Seventh Crow Wing is located two miles south of Nevis in Hubbard County. Seventh Crow Wing has a surface area of 254 acres and a maximum depth of 40 feet. There is no public access on the lake, however, there is a county-owned access on the outlet channel (Crow Wing River), west of county road #13. This is an undeveloped access that is only suitable for small or carry-in boats. The Minnesota Department of Natural Resources (DNR) has classified Minnesota's lakes into 43 different types based on physical and chemical characteristics. Seventh Crow Wing is in lake class 31. Other area lakes in this same classification include: Second, Fifth, Sixth, and Eighth Crow Wing lakes, Duck, Hinds, and Lower Twin. Seventh Crow Wing provides fishing opportunities for walleye, northern pike, largemouth bass, and panfish.

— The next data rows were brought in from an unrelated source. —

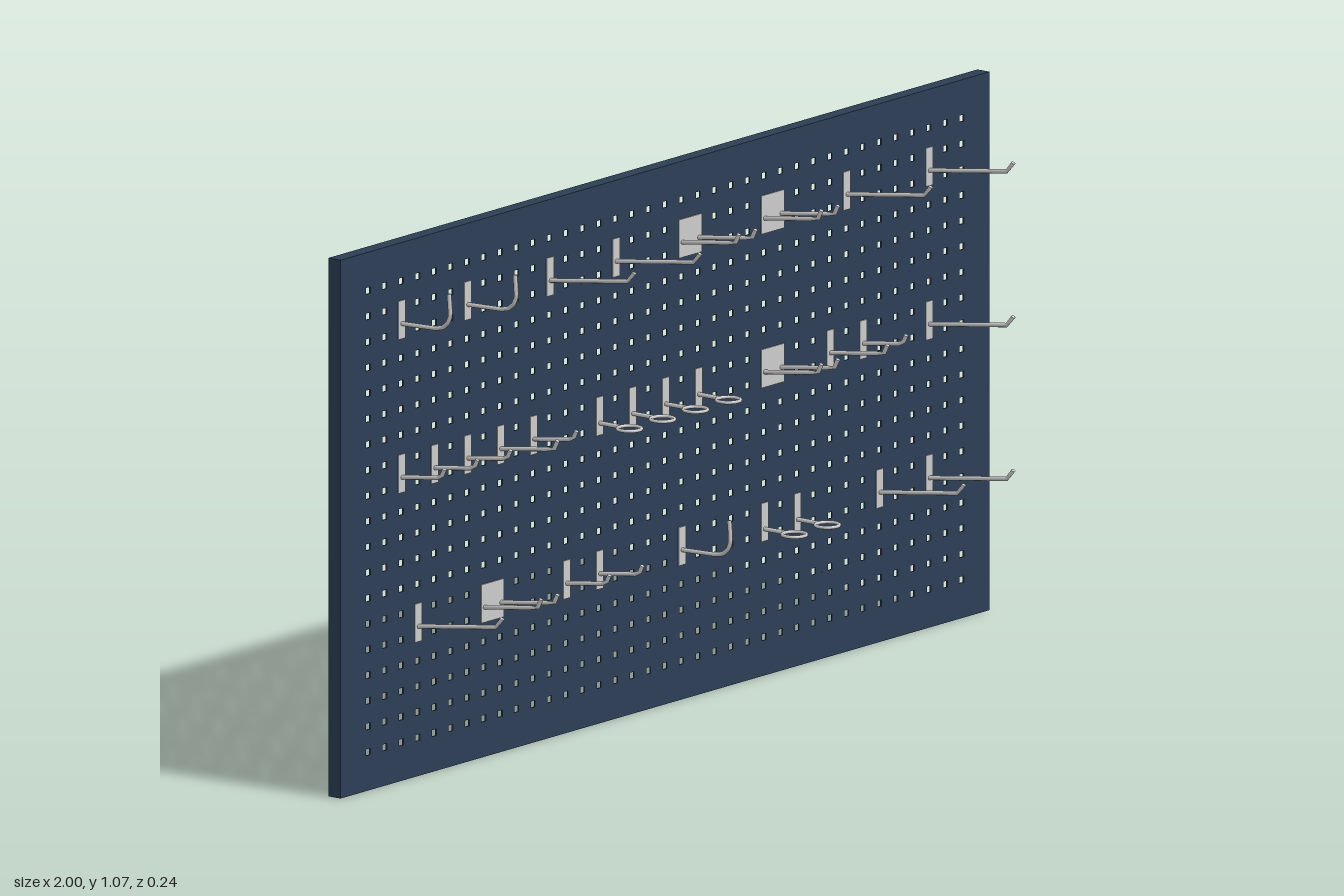
import * as THREE from 'three';

const PITCH = 0.0508, HEIGHT = 1.067, FRONT = -0.09, BACK = -0.12, SHEET = 0.003;
const WIRE = 0.0045;

const panelMat = new THREE.MeshStandardMaterial({ color: 0x2c3e55, side: THREE.DoubleSide });
const hookMat = new THREE.MeshStandardMaterial({ color: 0xcccccc });

function add(parent, name, geometry, material, x = 0, y = 0, z = 0) {
  const mesh = new THREE.Mesh(geometry, material);
  mesh.name = name;
  mesh.position.set(x, y, z);
  parent.add(mesh);
  return mesh;
}

function rectangle(Type, x, y, w, h) {
  const s = new Type();
  s.moveTo(x - w / 2, y - h / 2);
  s.lineTo(x + w / 2, y - h / 2);
  s.lineTo(x + w / 2, y + h / 2);
  s.lineTo(x - w / 2, y + h / 2);
  s.closePath();
  return s;
}

// Perforated sheet with four flanges folded to the back
function createPanel() {
  const panel = new THREE.Group();
  panel.name = 'panel';
  const mid = HEIGHT / 2, hole = 0.0127;
  const face = rectangle(THREE.Shape, 0, mid, 2, HEIGHT);
  for (let c = -18; c <= 18; c++) {
    for (let r = -9; r <= 9; r++) {
      face.holes.push(rectangle(THREE.Path, c * PITCH, mid + r * PITCH, hole, hole));
    }
  }
  const sheet = new THREE.ExtrudeGeometry(face, { depth: SHEET, bevelEnabled: false });
  add(panel, 'perforatedSheet', sheet, panelMat, 0, 0, FRONT - SHEET);

  const depth = FRONT - SHEET - BACK, z = BACK + depth / 2;
  for (const s of [-1, 1]) {
    add(panel, 'sideFlange', new THREE.BoxGeometry(SHEET, HEIGHT, depth), panelMat, s * (1 - SHEET / 2), mid, z);
    add(panel, 'edgeFlange', new THREE.BoxGeometry(2 - 2 * SHEET, SHEET, depth), panelMat,
      0, mid + s * (mid - SHEET / 2), z);
  }
  return panel;
}

// Round wire along straight runs of [z, y] points, closed with flat caps
function addWire(parent, name, points, x = 0) {
  const pts = points.map(([z, y]) => new THREE.Vector3(0, y, z));
  const path = new THREE.CurvePath();
  for (let i = 1; i < pts.length; i++) path.add(new THREE.LineCurve3(pts[i - 1], pts[i]));
  add(parent, name, new THREE.TubeGeometry(path, (pts.length - 1) * 4, WIRE, 8), hookMat, x);
  const ends = [[pts[0], pts[1]], [pts[pts.length - 1], pts[pts.length - 2]]];
  for (const [end, inner] of ends) {
    const cap = add(parent, name + 'End', new THREE.CircleGeometry(WIRE, 8), hookMat, x, end.y, end.z);
    cap.quaternion.setFromUnitVectors(new THREE.Vector3(0, 0, 1), end.clone().sub(inner).normalize());
  }
}

// Sloping prong with an upturned tip that ends at depth z
function prong(z) {
  const bend = z - 0.009, rise = (bend - FRONT) * 0.14 - 0.008;
  return [[FRONT, -0.008], [bend, rise], [z, rise + 0.018]];
}

// Prong that sweeps up into a vertical end
const curved = [[FRONT, -0.008], [-0.005, -0.005], [0.012, -0.001], [0.025, 0.01],
  [0.031, 0.024], [0.0305, 0.042], [0.028, 0.068]];

const prongs = {
  long: prong(0.119), medium: prong(0.052), short: prong(0.017), curved, double: prong(0.052)
};

// Backing plate, rear pegs and the holder itself, centred on the plate
function createHook(type) {
  const hook = new THREE.Group();
  hook.name = type + 'Hook';
  const wide = type === 'double';
  const offsets = wide ? [-PITCH / 2, PITCH / 2] : [0];
  add(hook, 'backPlate', new THREE.BoxGeometry(wide ? 0.07 : 0.0215, 0.076, 0.002), hookMat, 0, 0, FRONT + 0.001);

  for (const x of offsets) {
    // upper peg turns up behind the sheet, lower peg goes straight through
    addWire(hook, 'upperPeg', [[FRONT, PITCH / 2], [-0.103, PITCH / 2], [-0.106, PITCH / 2 + 0.016]], x);
    addWire(hook, 'lowerPeg', [[FRONT, -PITCH / 2], [-0.102, -PITCH / 2]], x);
    if (type === 'ring') {
      addWire(hook, 'ringStem', [[FRONT, -0.014], [-0.038, -0.014]], x);
      const ring = add(hook, 'ring', new THREE.TorusGeometry(0.0235, 0.0035, 8, 28), hookMat, x, -0.014, -0.015);
      ring.rotation.x = Math.PI / 2;
    } else {
      addWire(hook, 'prong', prongs[type], x);
    }
  }
  return hook;
}

// Rows of hooks: type and column in hole pitches
const rows = [
  { y: 0.9145, hooks: {
    curved: [-16, -12], long: [-7, -3, 11, 16], double: [1.5, 6.5] } },
  { y: 0.6097, hooks: {
    short: [-16, -14, -12, -8, 12], medium: [-10, 10], ring: [-4, -2, 0, 2], double: [6.5], long: [16] } },
  { y: 0.3049, hooks: {
    long: [-15, 13, 16], double: [-10.5], short: [-6, -4], curved: [1], ring: [6, 8] } }
];

export function createModel() {
  const model = new THREE.Group();
  model.name = 'pegboard';
  model.add(createPanel());
  for (const { y, hooks } of rows) {
    for (const [type, columns] of Object.entries(hooks)) {
      for (const c of columns) {
        const hook = createHook(type);
        hook.position.set(c * PITCH, y, 0);
        model.add(hook);
      }
    }
  }
  return model;
}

Walleye were sampled in high numbers (13.5 walleye/gillnet), above the management goal of 7.0 walleye/net and well above the range "typical" for this lake class. Walleye abundance in past has generally been near or above the management goal. Good numbers of walleye in the 16-18 inch size range were sampled. The walleye population in Seventh Crow Wing is being maintained by a combination of natural reproduction and stocking by the DNR. Seventh Crow Wing is stocked with walleye fingerlings in odd numbered years. Yellow perch, an important forage species for walleye, were sampled in good numbers. The yellow perch in Seventh Crow Wing are small in size with few fish an acceptable size for angling.
Present and past surveys have shown that Seventh Crow Wing is able to maintain a low to moderate northern pike population composed of moderate to quality sized fish. The northern pike gillnet catch of 1.0 pike/gillnet is below the range "typical" for this lake class, but similar to past surveys. While numbers are low, Seventh Crow Wing is able to produce some large pike due to the combination of a good food supply of white sucker and tullibee (cisco) and fast growth rates.
Seventh Crow Wing supports good populations of panfish and largemouth bass. Anglers will find good numbers of bluegill in the 6-8 inch range and black crappie in the 9-11 inch range. Good largemouth bass habitat of submerged and emergent aquatic vegetation is found in Seventh Crow Wing.
Other species sampled included high numbers of white sucker and bowfin (dogfish) and moderate numbers of pumpkinseed and rock bass. Brown bullhead, yellow bullhead, golden shiner, and green sunfish were sampled in low numbers.